WORK REQUEST → The lines to repeat are those below from the one containing "# small half-step tooth" down to the one containing "(m + L * 0.6, m", both included; reproduce them exactly and nothing else.

Records from a data collection
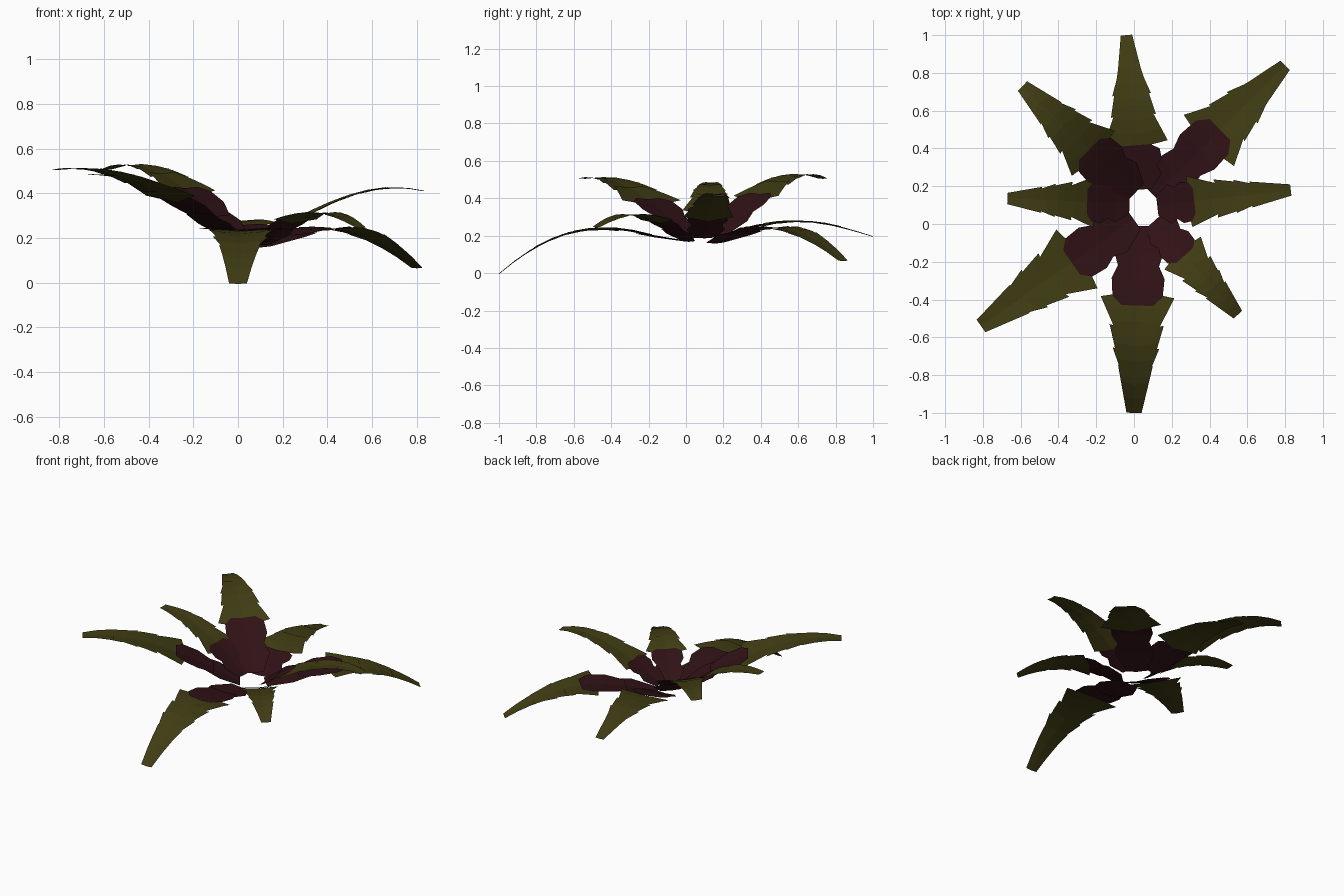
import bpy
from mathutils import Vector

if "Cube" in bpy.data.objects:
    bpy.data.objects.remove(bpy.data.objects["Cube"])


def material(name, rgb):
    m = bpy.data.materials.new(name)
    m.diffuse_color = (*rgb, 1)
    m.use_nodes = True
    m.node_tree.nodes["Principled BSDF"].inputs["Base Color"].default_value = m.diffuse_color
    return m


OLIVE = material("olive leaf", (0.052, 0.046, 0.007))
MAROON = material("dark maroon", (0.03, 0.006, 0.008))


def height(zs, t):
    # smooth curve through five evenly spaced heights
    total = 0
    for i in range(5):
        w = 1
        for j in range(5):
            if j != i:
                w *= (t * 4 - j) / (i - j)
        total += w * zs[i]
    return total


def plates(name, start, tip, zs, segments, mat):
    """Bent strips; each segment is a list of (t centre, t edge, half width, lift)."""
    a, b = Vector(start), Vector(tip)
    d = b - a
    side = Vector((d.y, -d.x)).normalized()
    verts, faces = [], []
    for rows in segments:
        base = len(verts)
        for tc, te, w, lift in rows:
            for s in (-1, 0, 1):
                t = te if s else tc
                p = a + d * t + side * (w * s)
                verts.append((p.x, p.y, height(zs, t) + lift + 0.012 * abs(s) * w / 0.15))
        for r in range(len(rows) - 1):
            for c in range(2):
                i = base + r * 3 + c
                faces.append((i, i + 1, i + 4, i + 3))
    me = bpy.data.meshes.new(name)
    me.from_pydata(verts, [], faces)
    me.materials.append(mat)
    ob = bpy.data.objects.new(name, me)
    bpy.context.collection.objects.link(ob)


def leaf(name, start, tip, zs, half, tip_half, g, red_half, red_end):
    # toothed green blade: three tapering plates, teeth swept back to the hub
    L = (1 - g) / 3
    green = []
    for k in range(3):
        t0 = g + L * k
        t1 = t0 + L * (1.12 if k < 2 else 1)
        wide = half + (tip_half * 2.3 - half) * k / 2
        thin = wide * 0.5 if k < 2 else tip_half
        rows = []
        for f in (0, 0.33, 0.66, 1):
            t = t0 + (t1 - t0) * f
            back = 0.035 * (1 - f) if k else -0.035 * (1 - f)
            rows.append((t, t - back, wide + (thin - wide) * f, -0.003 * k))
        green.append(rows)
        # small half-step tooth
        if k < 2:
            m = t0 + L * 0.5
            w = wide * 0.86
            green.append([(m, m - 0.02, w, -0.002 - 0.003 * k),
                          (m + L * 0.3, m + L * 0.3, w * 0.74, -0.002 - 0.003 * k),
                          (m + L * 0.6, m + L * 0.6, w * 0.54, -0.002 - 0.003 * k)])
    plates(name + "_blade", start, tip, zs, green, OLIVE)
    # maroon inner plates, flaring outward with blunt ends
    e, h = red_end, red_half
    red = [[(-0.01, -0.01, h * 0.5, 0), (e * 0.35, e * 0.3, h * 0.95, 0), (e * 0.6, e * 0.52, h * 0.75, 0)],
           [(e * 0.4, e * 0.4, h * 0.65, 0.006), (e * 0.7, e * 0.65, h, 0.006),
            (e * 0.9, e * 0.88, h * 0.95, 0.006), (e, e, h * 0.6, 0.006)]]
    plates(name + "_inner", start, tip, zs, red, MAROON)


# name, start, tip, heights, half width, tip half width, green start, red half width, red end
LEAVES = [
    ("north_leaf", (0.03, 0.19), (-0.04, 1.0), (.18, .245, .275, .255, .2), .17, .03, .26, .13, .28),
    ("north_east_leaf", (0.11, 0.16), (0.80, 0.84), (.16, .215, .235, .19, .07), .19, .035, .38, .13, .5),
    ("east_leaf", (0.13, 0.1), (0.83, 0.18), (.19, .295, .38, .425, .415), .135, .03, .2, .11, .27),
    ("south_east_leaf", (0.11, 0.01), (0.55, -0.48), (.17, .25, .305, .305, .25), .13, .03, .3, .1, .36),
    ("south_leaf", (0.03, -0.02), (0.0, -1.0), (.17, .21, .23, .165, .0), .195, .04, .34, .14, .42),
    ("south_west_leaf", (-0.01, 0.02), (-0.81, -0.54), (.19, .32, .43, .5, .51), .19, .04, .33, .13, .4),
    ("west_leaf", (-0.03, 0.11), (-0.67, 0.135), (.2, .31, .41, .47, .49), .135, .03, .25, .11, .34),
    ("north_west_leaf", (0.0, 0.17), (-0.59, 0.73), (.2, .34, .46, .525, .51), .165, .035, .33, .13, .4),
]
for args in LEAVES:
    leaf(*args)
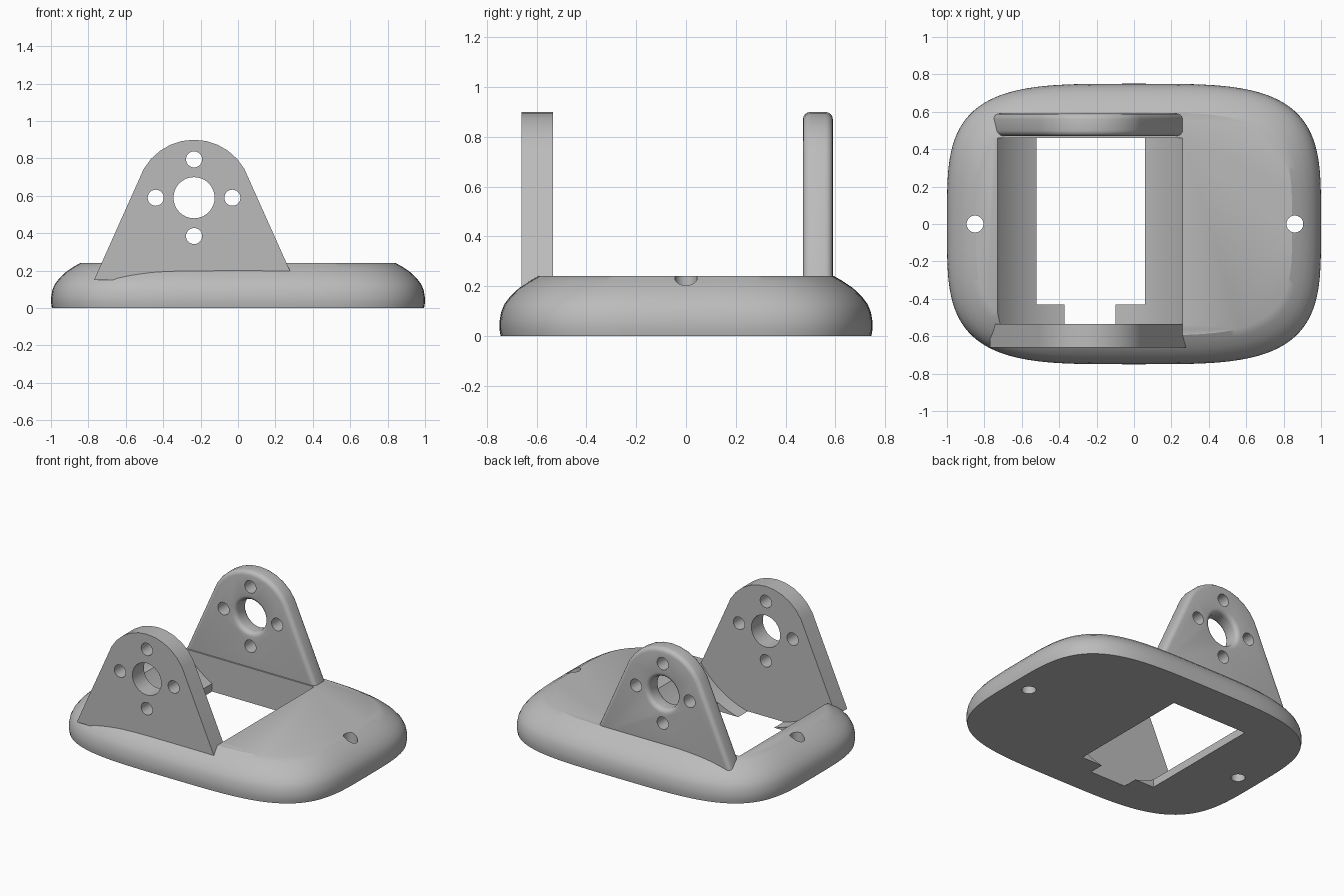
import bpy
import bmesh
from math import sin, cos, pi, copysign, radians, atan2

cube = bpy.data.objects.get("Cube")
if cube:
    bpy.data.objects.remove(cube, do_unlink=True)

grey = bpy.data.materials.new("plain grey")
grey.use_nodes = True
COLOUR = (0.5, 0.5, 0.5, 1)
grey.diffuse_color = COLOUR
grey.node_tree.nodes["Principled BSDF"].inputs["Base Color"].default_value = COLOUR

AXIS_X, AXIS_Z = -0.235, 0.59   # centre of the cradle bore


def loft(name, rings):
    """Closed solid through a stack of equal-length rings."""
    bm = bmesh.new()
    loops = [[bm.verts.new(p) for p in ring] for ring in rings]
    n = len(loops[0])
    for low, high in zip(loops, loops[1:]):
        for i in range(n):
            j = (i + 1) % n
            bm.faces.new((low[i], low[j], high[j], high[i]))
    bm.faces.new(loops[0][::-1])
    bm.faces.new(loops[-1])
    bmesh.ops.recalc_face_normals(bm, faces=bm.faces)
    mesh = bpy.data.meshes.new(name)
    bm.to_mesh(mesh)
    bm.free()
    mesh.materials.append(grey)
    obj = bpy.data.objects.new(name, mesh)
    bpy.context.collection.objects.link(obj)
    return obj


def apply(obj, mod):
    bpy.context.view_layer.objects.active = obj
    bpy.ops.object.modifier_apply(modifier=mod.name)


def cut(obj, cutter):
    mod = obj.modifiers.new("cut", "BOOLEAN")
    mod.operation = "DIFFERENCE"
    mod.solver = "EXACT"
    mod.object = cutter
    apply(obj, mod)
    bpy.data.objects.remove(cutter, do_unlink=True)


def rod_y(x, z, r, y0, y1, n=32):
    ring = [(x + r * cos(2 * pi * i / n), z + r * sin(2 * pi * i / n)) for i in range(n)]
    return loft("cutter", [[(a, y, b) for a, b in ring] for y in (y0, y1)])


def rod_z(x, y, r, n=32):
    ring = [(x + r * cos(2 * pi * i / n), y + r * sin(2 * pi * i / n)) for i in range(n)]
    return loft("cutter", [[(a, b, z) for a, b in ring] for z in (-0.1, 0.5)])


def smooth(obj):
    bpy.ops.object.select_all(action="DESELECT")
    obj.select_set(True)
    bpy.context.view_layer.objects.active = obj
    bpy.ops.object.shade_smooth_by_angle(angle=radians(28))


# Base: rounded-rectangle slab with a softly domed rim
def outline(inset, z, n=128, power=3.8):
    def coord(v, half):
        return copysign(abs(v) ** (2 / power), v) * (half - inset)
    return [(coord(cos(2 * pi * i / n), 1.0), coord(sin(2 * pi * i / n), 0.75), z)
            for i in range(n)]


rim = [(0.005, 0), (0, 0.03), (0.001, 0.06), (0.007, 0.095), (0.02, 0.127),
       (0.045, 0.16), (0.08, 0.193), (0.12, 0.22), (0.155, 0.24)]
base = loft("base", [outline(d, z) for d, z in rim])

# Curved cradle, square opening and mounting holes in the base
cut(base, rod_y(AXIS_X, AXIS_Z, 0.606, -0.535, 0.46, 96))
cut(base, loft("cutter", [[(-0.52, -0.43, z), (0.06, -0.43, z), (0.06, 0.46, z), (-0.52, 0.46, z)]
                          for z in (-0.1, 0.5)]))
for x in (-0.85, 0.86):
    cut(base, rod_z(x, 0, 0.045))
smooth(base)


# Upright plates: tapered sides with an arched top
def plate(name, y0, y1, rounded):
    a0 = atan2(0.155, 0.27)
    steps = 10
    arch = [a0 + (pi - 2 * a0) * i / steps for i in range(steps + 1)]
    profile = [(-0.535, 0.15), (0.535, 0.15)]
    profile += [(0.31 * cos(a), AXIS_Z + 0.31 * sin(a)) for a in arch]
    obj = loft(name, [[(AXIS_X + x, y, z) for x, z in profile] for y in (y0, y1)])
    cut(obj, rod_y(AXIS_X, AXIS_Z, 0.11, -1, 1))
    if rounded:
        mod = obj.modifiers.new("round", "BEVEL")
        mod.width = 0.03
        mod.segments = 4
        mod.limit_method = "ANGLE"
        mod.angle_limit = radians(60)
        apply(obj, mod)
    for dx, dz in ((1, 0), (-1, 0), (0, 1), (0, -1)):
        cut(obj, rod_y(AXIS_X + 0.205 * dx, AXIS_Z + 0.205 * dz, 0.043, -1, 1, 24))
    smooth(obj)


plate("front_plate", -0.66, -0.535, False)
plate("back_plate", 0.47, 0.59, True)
==
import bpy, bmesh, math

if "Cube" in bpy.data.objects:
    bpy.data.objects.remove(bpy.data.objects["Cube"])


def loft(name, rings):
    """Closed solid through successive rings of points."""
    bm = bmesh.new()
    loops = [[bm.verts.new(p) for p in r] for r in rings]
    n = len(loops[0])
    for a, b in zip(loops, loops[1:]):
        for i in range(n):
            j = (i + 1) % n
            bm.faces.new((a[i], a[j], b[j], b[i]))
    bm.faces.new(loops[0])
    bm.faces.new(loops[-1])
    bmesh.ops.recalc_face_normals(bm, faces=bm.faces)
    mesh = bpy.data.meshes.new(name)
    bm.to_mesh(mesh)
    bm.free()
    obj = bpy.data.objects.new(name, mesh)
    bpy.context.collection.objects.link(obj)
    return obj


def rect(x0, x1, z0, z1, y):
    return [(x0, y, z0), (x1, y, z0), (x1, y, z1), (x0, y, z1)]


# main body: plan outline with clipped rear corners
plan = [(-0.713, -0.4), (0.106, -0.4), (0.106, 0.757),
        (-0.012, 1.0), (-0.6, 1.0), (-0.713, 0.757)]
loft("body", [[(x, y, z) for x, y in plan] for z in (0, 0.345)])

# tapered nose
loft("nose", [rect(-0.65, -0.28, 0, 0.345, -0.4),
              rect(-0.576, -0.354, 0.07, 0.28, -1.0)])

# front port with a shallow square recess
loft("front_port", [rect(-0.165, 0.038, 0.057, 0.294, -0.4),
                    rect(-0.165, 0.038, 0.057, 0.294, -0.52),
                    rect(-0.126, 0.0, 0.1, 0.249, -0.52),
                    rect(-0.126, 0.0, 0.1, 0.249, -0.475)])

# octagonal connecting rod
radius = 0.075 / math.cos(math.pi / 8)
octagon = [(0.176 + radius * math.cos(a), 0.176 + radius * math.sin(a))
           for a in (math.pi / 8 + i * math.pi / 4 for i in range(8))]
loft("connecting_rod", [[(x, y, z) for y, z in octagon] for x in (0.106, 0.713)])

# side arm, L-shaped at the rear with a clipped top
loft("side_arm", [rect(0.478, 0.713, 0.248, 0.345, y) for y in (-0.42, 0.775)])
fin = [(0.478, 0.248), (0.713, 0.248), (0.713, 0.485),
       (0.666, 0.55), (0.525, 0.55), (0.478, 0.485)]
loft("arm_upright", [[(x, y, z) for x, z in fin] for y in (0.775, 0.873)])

RESPONSE →
        # small half-step tooth
        if k < 2:
            m = t0 + L * 0.5
            w = wide * 0.86
            green.append([(m, m - 0.02, w, -0.002 - 0.003 * k),
                          (m + L * 0.3, m + L * 0.3, w * 0.74, -0.002 - 0.003 * k),
                          (m + L * 0.6, m + L * 0.6, w * 0.54, -0.002 - 0.003 * k)])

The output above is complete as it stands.